Sprinkle ½ of the green salt evenly onto the meat-side of the duck legs (as opposed to the skin side). Place them meat side down on the sheet pan on top of the onions, garlic, and bay leaves. Sprinkle the remaining green salt over the duck legs. Layer with the remaining sliced onions, garlic and bay leaves. Refrigerate uncovered for 2-3 days. Periodically drain or dab up some of the moisture from the sheet pan with a paper towel as the process moves along. (It’s the combination of the salt and the refrigerator dehydration that will give the confit its luscious texture. Otherwise it will just taste braised.)

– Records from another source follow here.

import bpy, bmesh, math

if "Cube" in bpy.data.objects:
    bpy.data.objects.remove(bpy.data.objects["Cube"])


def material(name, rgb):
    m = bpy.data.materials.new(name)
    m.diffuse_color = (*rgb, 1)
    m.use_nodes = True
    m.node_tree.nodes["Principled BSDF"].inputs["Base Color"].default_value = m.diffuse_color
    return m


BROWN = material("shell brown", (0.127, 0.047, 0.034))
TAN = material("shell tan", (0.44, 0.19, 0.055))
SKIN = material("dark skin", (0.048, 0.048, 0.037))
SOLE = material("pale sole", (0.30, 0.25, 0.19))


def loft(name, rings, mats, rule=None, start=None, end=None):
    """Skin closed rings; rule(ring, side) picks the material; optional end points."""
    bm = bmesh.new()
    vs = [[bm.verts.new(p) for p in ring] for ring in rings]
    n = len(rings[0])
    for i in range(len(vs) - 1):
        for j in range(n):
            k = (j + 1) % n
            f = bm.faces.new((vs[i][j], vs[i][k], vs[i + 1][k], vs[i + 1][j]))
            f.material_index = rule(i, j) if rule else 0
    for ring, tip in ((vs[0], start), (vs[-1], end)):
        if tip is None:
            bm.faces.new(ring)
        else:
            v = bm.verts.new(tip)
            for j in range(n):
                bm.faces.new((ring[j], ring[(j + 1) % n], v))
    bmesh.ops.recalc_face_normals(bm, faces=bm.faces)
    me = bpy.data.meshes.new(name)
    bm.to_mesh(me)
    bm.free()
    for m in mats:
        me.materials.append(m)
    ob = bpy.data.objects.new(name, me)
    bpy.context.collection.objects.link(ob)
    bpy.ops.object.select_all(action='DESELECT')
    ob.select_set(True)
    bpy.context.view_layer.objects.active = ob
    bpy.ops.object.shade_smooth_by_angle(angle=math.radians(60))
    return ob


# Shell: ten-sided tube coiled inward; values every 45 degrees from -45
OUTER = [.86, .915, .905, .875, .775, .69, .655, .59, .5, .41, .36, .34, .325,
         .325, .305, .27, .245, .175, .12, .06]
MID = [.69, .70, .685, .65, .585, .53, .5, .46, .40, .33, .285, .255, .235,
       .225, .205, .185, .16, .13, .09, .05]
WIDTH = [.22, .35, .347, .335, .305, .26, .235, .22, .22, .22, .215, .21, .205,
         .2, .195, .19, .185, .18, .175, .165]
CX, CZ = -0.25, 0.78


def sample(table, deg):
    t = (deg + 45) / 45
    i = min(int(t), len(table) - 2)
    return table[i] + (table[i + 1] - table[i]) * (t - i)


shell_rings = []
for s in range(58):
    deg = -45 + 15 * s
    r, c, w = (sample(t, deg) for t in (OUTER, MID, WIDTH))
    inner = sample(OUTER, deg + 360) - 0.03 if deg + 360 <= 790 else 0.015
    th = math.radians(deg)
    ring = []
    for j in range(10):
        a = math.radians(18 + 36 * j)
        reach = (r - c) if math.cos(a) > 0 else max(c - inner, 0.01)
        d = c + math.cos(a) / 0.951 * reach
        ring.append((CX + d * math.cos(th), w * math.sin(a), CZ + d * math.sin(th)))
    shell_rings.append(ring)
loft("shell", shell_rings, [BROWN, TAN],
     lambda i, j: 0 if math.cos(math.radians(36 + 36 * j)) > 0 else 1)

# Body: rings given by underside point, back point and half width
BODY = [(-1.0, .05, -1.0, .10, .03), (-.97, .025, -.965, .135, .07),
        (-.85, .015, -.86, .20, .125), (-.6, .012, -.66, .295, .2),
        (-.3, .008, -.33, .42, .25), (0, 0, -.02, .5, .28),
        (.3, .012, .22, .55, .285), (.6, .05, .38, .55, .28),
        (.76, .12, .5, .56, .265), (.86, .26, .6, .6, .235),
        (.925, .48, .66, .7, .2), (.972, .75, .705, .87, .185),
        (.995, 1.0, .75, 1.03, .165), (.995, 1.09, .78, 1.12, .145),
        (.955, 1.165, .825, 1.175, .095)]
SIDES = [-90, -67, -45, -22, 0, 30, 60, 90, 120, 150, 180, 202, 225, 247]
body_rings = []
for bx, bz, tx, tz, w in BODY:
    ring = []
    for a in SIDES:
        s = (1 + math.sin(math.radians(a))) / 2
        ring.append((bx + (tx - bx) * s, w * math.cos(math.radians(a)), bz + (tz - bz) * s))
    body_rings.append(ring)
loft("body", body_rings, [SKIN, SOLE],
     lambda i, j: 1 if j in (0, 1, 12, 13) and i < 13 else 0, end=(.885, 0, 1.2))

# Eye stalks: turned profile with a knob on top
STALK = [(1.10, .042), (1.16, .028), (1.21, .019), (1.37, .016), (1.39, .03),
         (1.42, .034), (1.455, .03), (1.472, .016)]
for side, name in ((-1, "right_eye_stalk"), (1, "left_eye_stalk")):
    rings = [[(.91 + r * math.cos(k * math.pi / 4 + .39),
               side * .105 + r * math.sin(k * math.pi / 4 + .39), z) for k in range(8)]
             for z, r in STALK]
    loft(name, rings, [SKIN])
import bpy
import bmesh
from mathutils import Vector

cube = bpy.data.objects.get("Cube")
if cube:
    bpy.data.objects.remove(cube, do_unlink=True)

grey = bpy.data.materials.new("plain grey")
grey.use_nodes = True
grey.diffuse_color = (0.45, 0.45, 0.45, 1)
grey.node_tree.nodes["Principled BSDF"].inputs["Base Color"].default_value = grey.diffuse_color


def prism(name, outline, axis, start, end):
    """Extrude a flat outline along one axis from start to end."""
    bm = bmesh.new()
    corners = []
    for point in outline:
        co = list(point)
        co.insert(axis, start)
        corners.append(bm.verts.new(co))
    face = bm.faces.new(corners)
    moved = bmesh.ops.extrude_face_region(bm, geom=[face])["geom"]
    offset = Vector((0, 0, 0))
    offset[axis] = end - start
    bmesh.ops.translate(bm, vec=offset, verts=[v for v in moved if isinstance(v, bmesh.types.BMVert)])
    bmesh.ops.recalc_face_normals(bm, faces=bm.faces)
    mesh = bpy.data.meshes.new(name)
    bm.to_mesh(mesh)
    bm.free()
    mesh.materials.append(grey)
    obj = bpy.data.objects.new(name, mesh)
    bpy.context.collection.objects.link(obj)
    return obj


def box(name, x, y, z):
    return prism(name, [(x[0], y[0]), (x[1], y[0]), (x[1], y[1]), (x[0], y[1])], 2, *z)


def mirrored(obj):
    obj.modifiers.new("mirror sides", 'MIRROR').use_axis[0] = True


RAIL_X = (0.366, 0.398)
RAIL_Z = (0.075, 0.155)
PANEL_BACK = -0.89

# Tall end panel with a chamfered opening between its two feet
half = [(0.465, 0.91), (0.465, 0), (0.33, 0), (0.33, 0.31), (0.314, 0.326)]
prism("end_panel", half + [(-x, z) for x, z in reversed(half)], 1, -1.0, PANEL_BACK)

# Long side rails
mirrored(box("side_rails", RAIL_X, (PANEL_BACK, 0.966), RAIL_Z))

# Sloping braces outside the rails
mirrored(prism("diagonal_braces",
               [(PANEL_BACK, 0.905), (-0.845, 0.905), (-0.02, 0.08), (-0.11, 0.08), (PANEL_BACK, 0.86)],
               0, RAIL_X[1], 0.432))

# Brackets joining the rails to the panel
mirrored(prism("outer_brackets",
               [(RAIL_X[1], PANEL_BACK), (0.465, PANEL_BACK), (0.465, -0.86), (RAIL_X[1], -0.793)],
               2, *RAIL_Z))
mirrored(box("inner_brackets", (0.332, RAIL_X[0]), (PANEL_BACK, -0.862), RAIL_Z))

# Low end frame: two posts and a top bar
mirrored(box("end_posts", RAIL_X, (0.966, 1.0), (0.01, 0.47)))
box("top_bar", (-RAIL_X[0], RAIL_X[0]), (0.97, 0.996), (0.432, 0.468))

After 2-3 days remove the duck legs from the sheet pan and discard the marinade. Pre-heat the oven to 225 degrees. Using paper towels wipe the green salt from both sides of the duck legs completely. Do not rinse. Place them snuggly together at the bottom of a 3 quart ovenproof casserole. Cover with 2 pounds of heated duck fat and place in a pre-heated 225 degree oven for 3 ½-4 hours or until the flesh is easily pierced with fork. Check the duck periodically. Keep the mixture at a slow bubble, not a full boil. 

Remove the casserole from the oven. Let the mixture cool on the stovetop until the duck is easy to handle. Scoop out the duck legs one at a time and let the fat drain from each leg as much as possible. Place them snuggly in the bottom of a large airtight container. Using a medium mesh strainer, strain enough duck fat into the airtight container to completely cover the duck legs with an inch of fat. Cover tightly and store in your refrigerator for up to 4 months. Freeze any remaining duck fat for future use. 

Duck Shopping Tip

Take a break from the usual chicken dinners and pick up a duck from your local butcher. Though it may not have as much meat as a chicken, the flavor of duck is unique and well worth a try.

Duck Cooking Tip

Like with all poultry, make sure you wash everything the meat touches with hot water and soap!

Duck Wine Pairing

Chenin blanc with cream soups; pinot noir, gamay, grenache, or other light red wines with tomato-based soups, including tomato-based seafood soups; sercial or bual madeira or fino or manzanilla sherry with consommé or black bean soup; amontillado with black bean soup.